Jon Walker

Jonathan Walker grew up in New Jersey. He graduated from Wesleyan University in 2006. He is an expert on politics, health care and drug policy.
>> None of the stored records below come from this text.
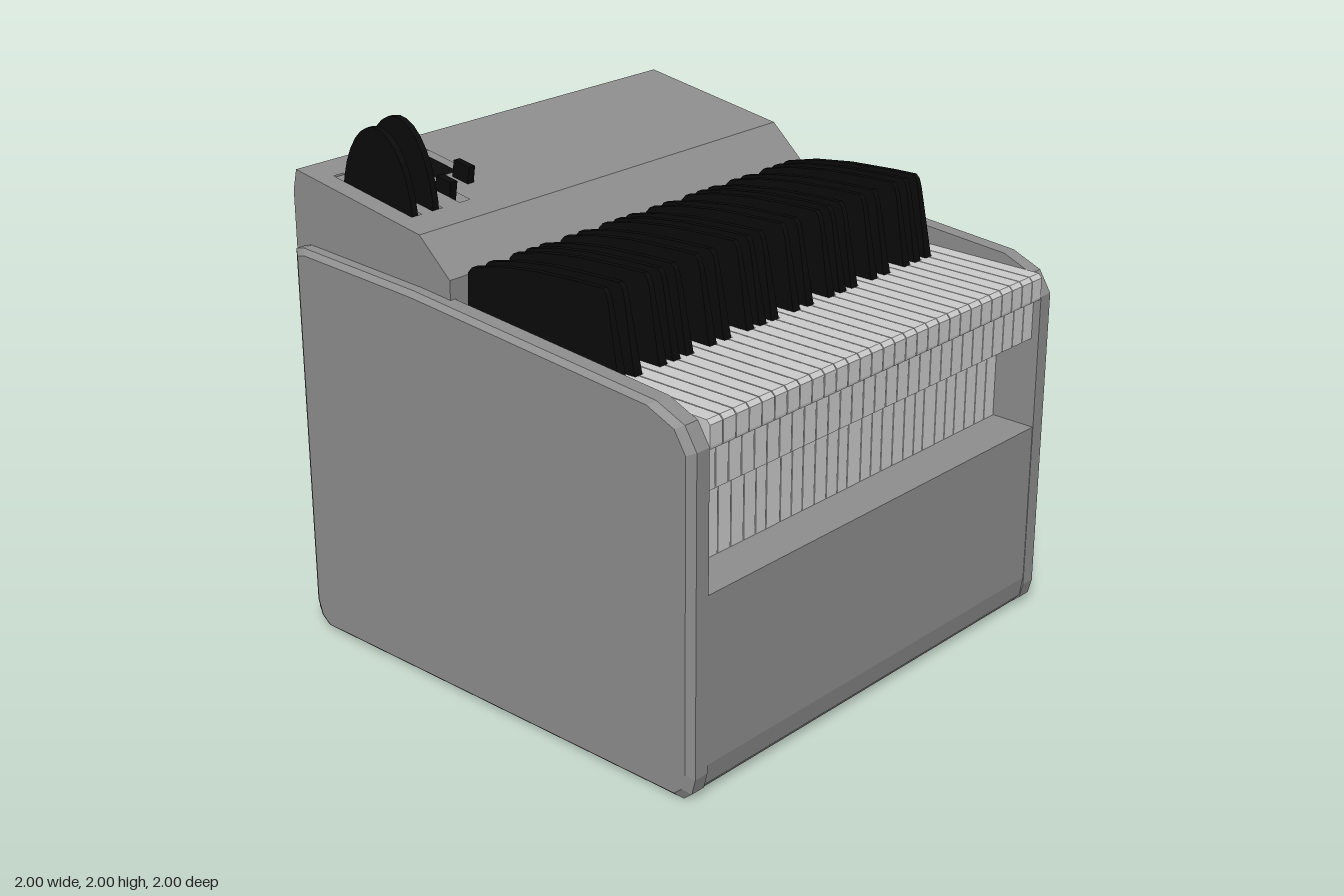
import * as THREE from 'three';

const paint = (color) => new THREE.MeshStandardMaterial({ color, flatShading: true });

export function createModel() {
  const model = new THREE.Group();
  const casing = paint(0x8e8e8e), ivory = paint(0xcccccc), black = paint(0x0a0a0a);

  const add = (name, geometry, material, parent = model) => {
    const mesh = new THREE.Mesh(geometry, material);
    mesh.name = name;
    parent.add(mesh);
    return mesh;
  };
  const group = (name) => {
    const g = new THREE.Group();
    g.name = name;
    model.add(g);
    return g;
  };
  // Box given by its limits on each axis
  const box = (name, [x0, x1], [y0, y1], [z0, z1], material, parent) => {
    const mesh = add(name, new THREE.BoxGeometry(x1 - x0, y1 - y0, z1 - z0), material, parent);
    mesh.position.set((x0 + x1) / 2, (y0 + y1) / 2, (z0 + z1) / 2);
    return mesh;
  };
  // Side profile of [z, y] points, extruded from x0 to x1, then reshaped by a rule
  const sideExtrude = (points, x0, x1, steps, rule) => {
    const shape = new THREE.Shape(points.map(([z, y]) => new THREE.Vector2(-z, y)));
    const g = new THREE.ExtrudeGeometry(shape, { depth: x1 - x0, steps, bevelEnabled: false });
    g.rotateY(Math.PI / 2).translate(x0, 0, 0);
    const p = g.attributes.position, v = new THREE.Vector3();
    for (let i = 0; i < p.count; i++) {
      rule(v.fromBufferAttribute(p, i));
      p.setXYZ(i, v.x, v.y, v.z);
    }
    g.computeVertexNormals();
    return g;
  };

  // Main body, with bevelled back corners
  add('body', sideExtrude([
    [-0.95, 0], [-0.98, 0.03], [-1, 0.1], [-1, 1.7], [-0.945, 1.78], [-0.945, 1.71],
    [-0.3, 1.61], [-0.3, 1.68], [-0.155, 1.55], [-0.155, 1.25], [0.8, 1.25], [0.8, 0.75],
    [0.998, 0.75], [0.998, 0.12], [0.985, 0.04], [0.95, 0],
  ], -0.94, 0.94, 27, (v) => {
    if (Math.abs(v.x) > 0.935) v.z = Math.max(v.z, -0.965);
  }), casing);

  // Side panels, bevelled around the outer face
  const panelProfile = [
    [0.95, 0], [0.985, 0.03], [1, 0.09], [1, 1.27], [0.95, 1.35], [0.83, 1.4],
    [-0.3, 1.49], [-0.88, 1.51], [-0.92, 1.5], [-0.92, 0.09], [-0.9, 0.03], [-0.86, 0],
  ];
  for (const side of [-1, 1]) {
    const x0 = side > 0 ? 0.92 : -1;
    add(side > 0 ? 'leftPanel' : 'rightPanel', sideExtrude(panelProfile, x0, x0 + 0.08, 4, (v) => {
      if (Math.abs(v.x) < 0.995) return;
      v.z = 0.04 + (v.z - 0.04) * 0.97;
      v.y = 0.75 + (v.y - 0.75) * 0.975;
    }), casing);
  }

  // Sloping control deck with slots cut through it
  const deckY = (z) => 1.68 + (-0.3 - z) * 0.155;
  const rect = (C, x0, x1, z0, z1) => new C([[x0, -z0], [x1, -z0], [x1, -z1], [x0, -z1]]
    .map(([x, y]) => new THREE.Vector2(x, y)));
  const deckShape = rect(THREE.Shape, -0.94, 0.94, -0.945, -0.3);
  for (const [x0, x1, z0] of [[-0.865, -0.82, -0.42], [-0.77, -0.722, -0.42],
    [-0.64, -0.592, -0.42], [-0.563, -0.42, -0.625]]) {
    deckShape.holes.push(rect(THREE.Path, x0, x1, -0.83, z0));
  }
  const deck = new THREE.ExtrudeGeometry(deckShape, { depth: 0.07, bevelEnabled: false });
  deck.rotateX(-Math.PI / 2);
  const dp = deck.attributes.position;
  for (let i = 0; i < dp.count; i++) dp.setY(i, dp.getY(i) - 0.07 + deckY(dp.getZ(i)));
  deck.computeVertexNormals();
  add('controlDeck', deck, casing);

  // Two tall wheels, a slider on its rail, a display and a knob
  const controls = group('controls');
  [[-0.843, 1.98], [-0.746, 2]].forEach(([x, top]) => {
    const g = new THREE.CylinderGeometry(1, 1, 0.026, 32).rotateZ(Math.PI / 2);
    g.scale(1, 0.34, 0.185);
    add('wheel', g, black, controls).position.set(x, top - 0.34, -0.61);
  });
  const tilted = (name, xs, zs, low, high, material) => {
    const y = deckY((zs[0] + zs[1]) / 2);
    box(name, xs, [y + low, y + high], zs, material, controls).rotation.x = Math.atan(0.155);
  };
  tilted('sliderRail', [-0.622, -0.61], [-0.825, -0.425], -0.07, -0.02, casing);
  tilted('slider', [-0.633, -0.6], [-0.555, -0.48], -0.06, 0.05, black);
  tilted('display', [-0.556, -0.427], [-0.815, -0.65], -0.06, -0.02, black);
  tilted('knob', [-0.508, -0.478], [-0.595, -0.515], -0.01, 0.065, black);

  // Black key positions within an octave, over four octaves
  const pitch = 1.84 / 29;
  const blackXs = [];
  for (let octave = 0; octave < 4; octave++) {
    for (const dx of [0.055, 0.13, 0.25, 0.316, 0.382]) blackXs.push(-0.92 + octave * 7 * pitch + dx);
  }

  // White keys: wide head, tail notched around the black keys, stepped front
  const whiteKeys = group('whiteKeys');
  for (let i = 0; i < 29; i++) {
    const x0 = -0.92 + i * pitch, x1 = x0 + pitch;
    const blackAt = (x) => blackXs.find((b) => Math.abs(b - x) < 0.025);
    const b0 = blackAt(x0), b1 = blackAt(x1);
    const l = x0 + 0.002, r = x1 - 0.002;
    const tail = [b0 === undefined ? l : Math.max(l, b0 + 0.021), b1 === undefined ? r : Math.min(r, b1 - 0.021)];
    const stem = [(b0 ?? x0) + 0.002, (b1 ?? x1) - 0.002];
    add('whiteKeyHead', sideExtrude([
      [0.58, 1.26], [0.998, 1.26], [1, 1.27], [1, 1.345], [0.985, 1.36], [0.58, 1.36],
    ], l, r, 1, () => {}), ivory, whiteKeys);
    box('whiteKeyTail', tail, [1.25, 1.36], [-0.155, 0.58], ivory, whiteKeys);
    box('whiteKeySkirt', [l, r], [1.1, 1.26], [0.8, 0.97], ivory, whiteKeys);
    box('whiteKeyStem', stem, [0.75, 1.1], [0.79, 0.82], ivory, whiteKeys);
  }

  // Black keys, tapering towards the top
  const blackKeys = group('blackKeys');
  for (const x of blackXs) {
    const key = add('blackKey', sideExtrude([
      [-0.14, 1.25], [0.575, 1.25], [0.575, 1.36], [0.525, 1.62], [0.515, 1.65], [0.5, 1.665], [0.4, 1.662],
      [0.2, 1.65], [0.03, 1.627], [-0.11, 1.592], [-0.13, 1.57], [-0.135, 1.36],
    ], -0.019, 0.019, 1, (v) => {
      v.x *= 1 - 0.45 * Math.max(0, (v.y - 1.36) / 0.3);
    }), black, blackKeys);
    key.position.x = x;
  }

  return model;
}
He is also the author of After Legalization and Cobalt Slave, and a Futurist writer at